NASA / Jim Ross

In a collaboration between multiple partners in the aviation industry, NASA is helping determine if the latest advances in aircraft engines and fuels can reduce atmospheric warming from condensation trails. Those condensation trails can trap heat in our atmosphere under specific conditions and increase the impact the aviation industry has on global warming.

NASA partnered with the Boeing ecoDemonstrator Explorer Program and others including General Electric Aerospace, the Federal Aviation Administration, the German Aerospace Center, United Airlines, and World Energy. Their goal was to see if sustainable aviation fuels and advanced engine technology can decrease contrail formation.

Rich Moore, NASA’s principal investigator for ecoDemonstrator, watches the livestream of footage from a camera located under the belly of the DC-8 on Oct. 10. The contrails from the Boeing plane are visible on his laptop monitor.
NASA / Jim Ross

In October, NASA Armstrong Flight Research Center’s DC-8 aircraft flew behind a Boeing ecoDemonstrator Explorer, a 737-10 passenger jet that the company plans to turn over to United Airlines, to capture and measure its emissions. Scientists outfitted the DC-8 with instruments to collect data that will compare the emissions from sustainable aviation fuel to the emissions from conventional jet fuel. In its fifth decade of flying science missions, the DC-8 is the largest flying science laboratory in the world and served as an ideal platform for experts from the Advanced Air Transport Technology project in NASA’s Advanced Air Vehicles Program, and other scientific partners. 

Innovative technologies like sustainable aviation fuel and more efficient engine designs require state-of-the-art test models and exhaustive research methods performed by the most qualified experts in the world. That is what the ecoDemonstrator Explorer Program as a collaboration provided. Results from this collaborative study will be publicly available within a year to help the aviation sector improve its environmental impact worldwide.

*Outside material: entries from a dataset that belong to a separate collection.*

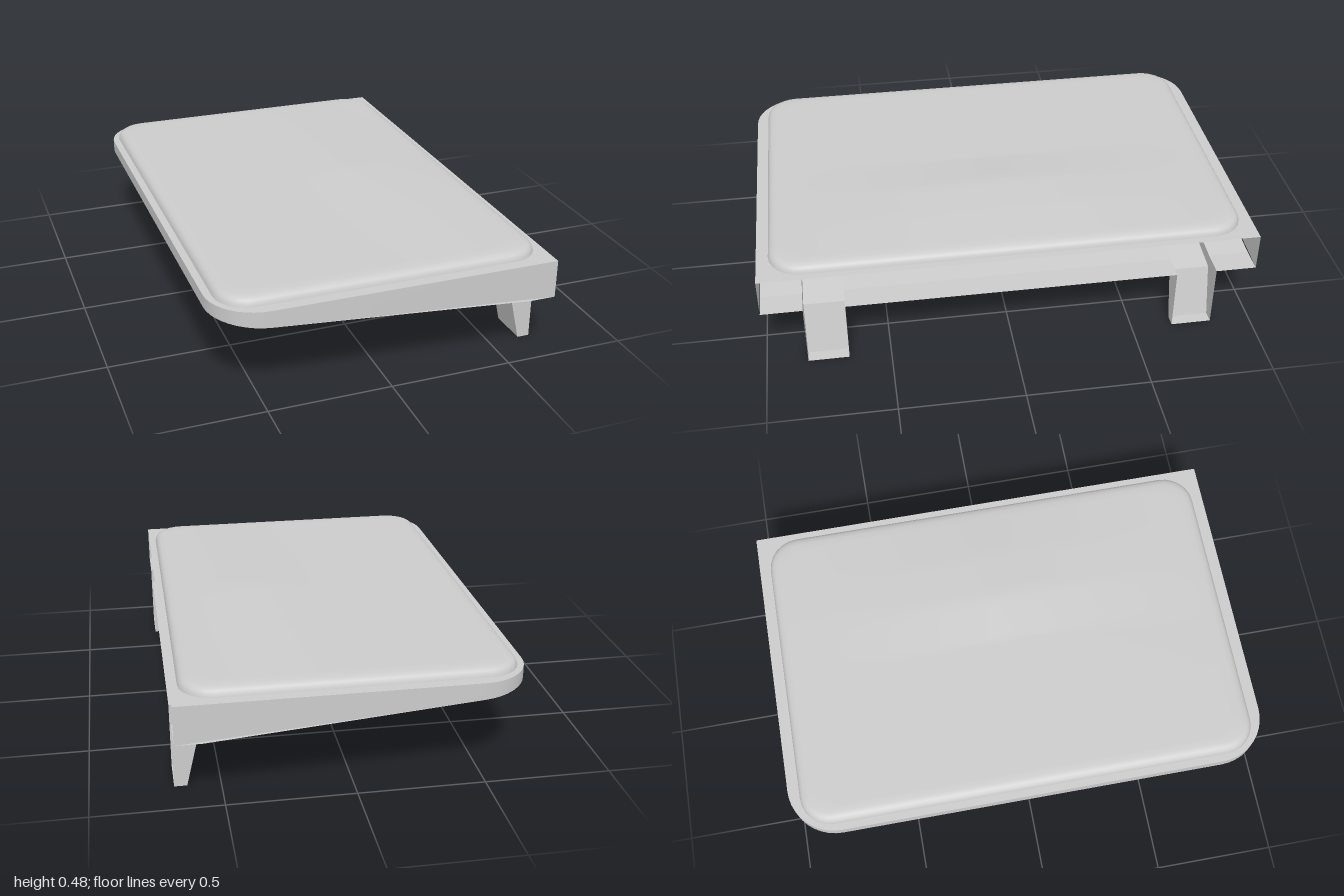
import * as THREE from 'three';
import { toCreasedNormals } from 'three/addons/utils/BufferGeometryUtils.js';

const X = 0.68, Z = 1, TOP = 0.422, BEND = 0.575;
const SLOT = { x: -0.37, inner: 0.67, outer: 0.835 };

const material = new THREE.MeshStandardMaterial({ color: 0xcccccc, side: THREE.DoubleSide });

// height of the sloping underside, level near the open end
const floorY = (x) => 0.37 - 0.105 * Math.min(1, (x + X) / (BEND + X));

// swelling of the pad surface, highest along its middle
function padY(x, z) {
  const lerp = THREE.MathUtils.mapLinear;
  let f = 0;
  if (x > 0.4) f = lerp(Math.min(x, 0.62), 0.4, 0.62, 0.018, 0);
  else if (x > 0.2) f = lerp(x, 0.2, 0.4, 0.023, 0.018);
  else if (x > 0) f = lerp(x, 0, 0.2, 0.002, 0.023);
  else f = lerp(Math.max(x, -0.62), -0.62, 0, 0, 0.002);
  return 0.456 + f * Math.max(0, 1 - Math.abs(z) / 0.92);
}

// surface through rows of equally many points
function loft(rows) {
  const n = rows[0].length, index = [];
  for (let r = 0; r < rows.length - 1; r++) {
    for (let i = 0; i < n - 1; i++) {
      const a = r * n + i, b = a + n;
      index.push(a, a + 1, b, b, a + 1, b + 1);
    }
  }
  const g = new THREE.BufferGeometry();
  g.setAttribute('position', new THREE.Float32BufferAttribute(rows.flat(2), 3));
  g.setIndex(index);
  g.computeVertexNormals();
  return g;
}

// flat outline in x and z, lifted to a height rule and facing up or down
function plate(shape, height, up) {
  const g = new THREE.ShapeGeometry(shape, 10);
  const p = g.attributes.position;
  for (let i = 0; i < p.count; i++) p.setXYZ(i, p.getX(i), height(p.getX(i)), p.getY(i));
  if (up) g.setIndex(Array.from(g.index.array).reverse());
  g.computeVertexNormals();
  return g;
}

function add(group, name, geometry) {
  const mesh = new THREE.Mesh(geometry, material);
  mesh.name = name;
  group.add(mesh);
  return mesh;
}

// body outline, running from one open-end corner round to the other
function bodyOutline() {
  const pts = [[X, -Z]], r = 0.2;
  for (let i = 0; i <= 10; i++) {
    const a = (i / 10) * Math.PI / 2;
    pts.push([-X + r - r * Math.sin(a), -Z + r - r * Math.cos(a)]);
  }
  const mirrored = pts.map(([x, z]) => [x, -z]).reverse();
  return pts.concat(mirrored);
}

// closed rounded rectangle with subdivided straight sides
function padOutline(w, d, r) {
  const pts = [];
  const corners = [[1, 1], [-1, 1], [-1, -1], [1, -1]];
  corners.forEach(([sx, sz], k) => {
    for (let i = 0; i <= 6; i++) {
      const a = (k + i / 6) * Math.PI / 2;
      pts.push([sx * (w - r) + r * Math.cos(a), sz * (d - r) + r * Math.sin(a)]);
    }
    const [nx, nz] = corners[(k + 1) % 4];
    const a = (k + 1) * Math.PI / 2;
    const end = [nx * (w - r) + r * Math.cos(a), nz * (d - r) + r * Math.sin(a)];
    const start = pts[pts.length - 1];
    for (let i = 1; i < 14; i++) {
      pts.push([0, 1].map((c) => start[c] + (end[c] - start[c]) * i / 14));
    }
  });
  pts.push([...pts[0]]);
  return pts;
}

const toShape = (pts) => new THREE.Shape(pts.map(([x, z]) => new THREE.Vector2(x, z)));

export function createModel() {
  const model = new THREE.Group();
  model.name = 'paddedPlatform';
  const outline = bodyOutline();

  // hollow wedge body, open at its thick end
  const body = new THREE.Group();
  body.name = 'body';
  model.add(body);
  const wall = loft([outline.map(([x, z]) => [x, TOP, z]), outline.map(([x, z]) => [x, floorY(x), z])]);
  add(body, 'sideWall', toCreasedNormals(wall, 0.6));

  const rim = toShape(outline);
  rim.holes.push(new THREE.Path(padOutline(0.65, 0.953, 0.13).slice(0, -1).map(([x, z]) => new THREE.Vector2(x, z))));
  add(body, 'topRim', plate(rim, () => TOP, true));

  // sloping floor, notched where the legs are let in
  const notch = (s) => [[BEND, s * SLOT.outer], [SLOT.x, s * SLOT.outer], [SLOT.x, s * SLOT.inner], [BEND, s * SLOT.inner]];
  const slope = [[BEND, -Z], ...outline.slice(1, -1), [BEND, Z], ...notch(1), ...notch(-1).reverse()];
  add(body, 'slopingFloor', plate(toShape(slope), floorY, false));

  // level strips of floor between the legs at the open end
  const strips = [[-Z, -SLOT.outer], [-SLOT.inner, SLOT.inner], [SLOT.outer, Z]];
  for (const [a, b] of strips) {
    const strip = toShape([[BEND, a], [X, a], [X, b], [BEND, b]]);
    add(body, 'levelFloor', plate(strip, floorY, false));
  }

  // hollow channel legs with open backs
  const sole = [[SLOT.x, floorY(SLOT.x)], [0.58, 0.212], [0.63, 0], [X, 0]];
  for (const s of [1, -1]) {
    const leg = new THREE.Group();
    leg.name = s > 0 ? 'frontLeg' : 'backLeg';
    model.add(leg);
    const za = s * SLOT.inner, zb = s * SLOT.outer;
    const face = loft([sole.map(([x, y]) => [x, y, za]), sole.map(([x, y]) => [x, y, zb])]);
    add(leg, 'legFace', toCreasedNormals(face, 0.1));
    const cheek = toShape([...sole, [X, floorY(X)], [BEND, floorY(BEND)]]);
    for (const z of [za, zb]) add(leg, 'legCheek', new THREE.ShapeGeometry(cheek)).position.z = z;
  }

  // rounded pad edge, then rings closing in over the swelling top
  const rows = [];
  for (const [inset, y] of [[0, TOP], [0.003, 0.434], [0.01, 0.445], [0.021, 0.452]]) {
    rows.push(padOutline(0.65 - inset, 0.953 - inset, 0.13 - inset).map(([x, z]) => [x, y, z]));
  }
  const inner = padOutline(0.61, 0.913, 0.09);
  for (let i = 20; i >= 0; i--) {
    const t = i / 20;
    rows.push(inner.map(([x, z]) => [x * t, padY(x * t, z * t), z * t]));
  }
  add(model, 'pad', toCreasedNormals(loft(rows), 0.8));
  return model;
}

NASA’s DC-8 aircraft from Armstrong Flight Research Center in Edwards, California flies to Everett, Washington to conduct science research about reducing engine particle emissions.
NASA’s DC-8 overlooked the Cascade Mountain range in northwestern United States as it headed to Everett, Washington on Oct. 10 to conduct research on aircraft condensation trails. The white peak of Mount Rainier glows in the distance beyond a foggy mountain landscape.
NASA / Jim Ross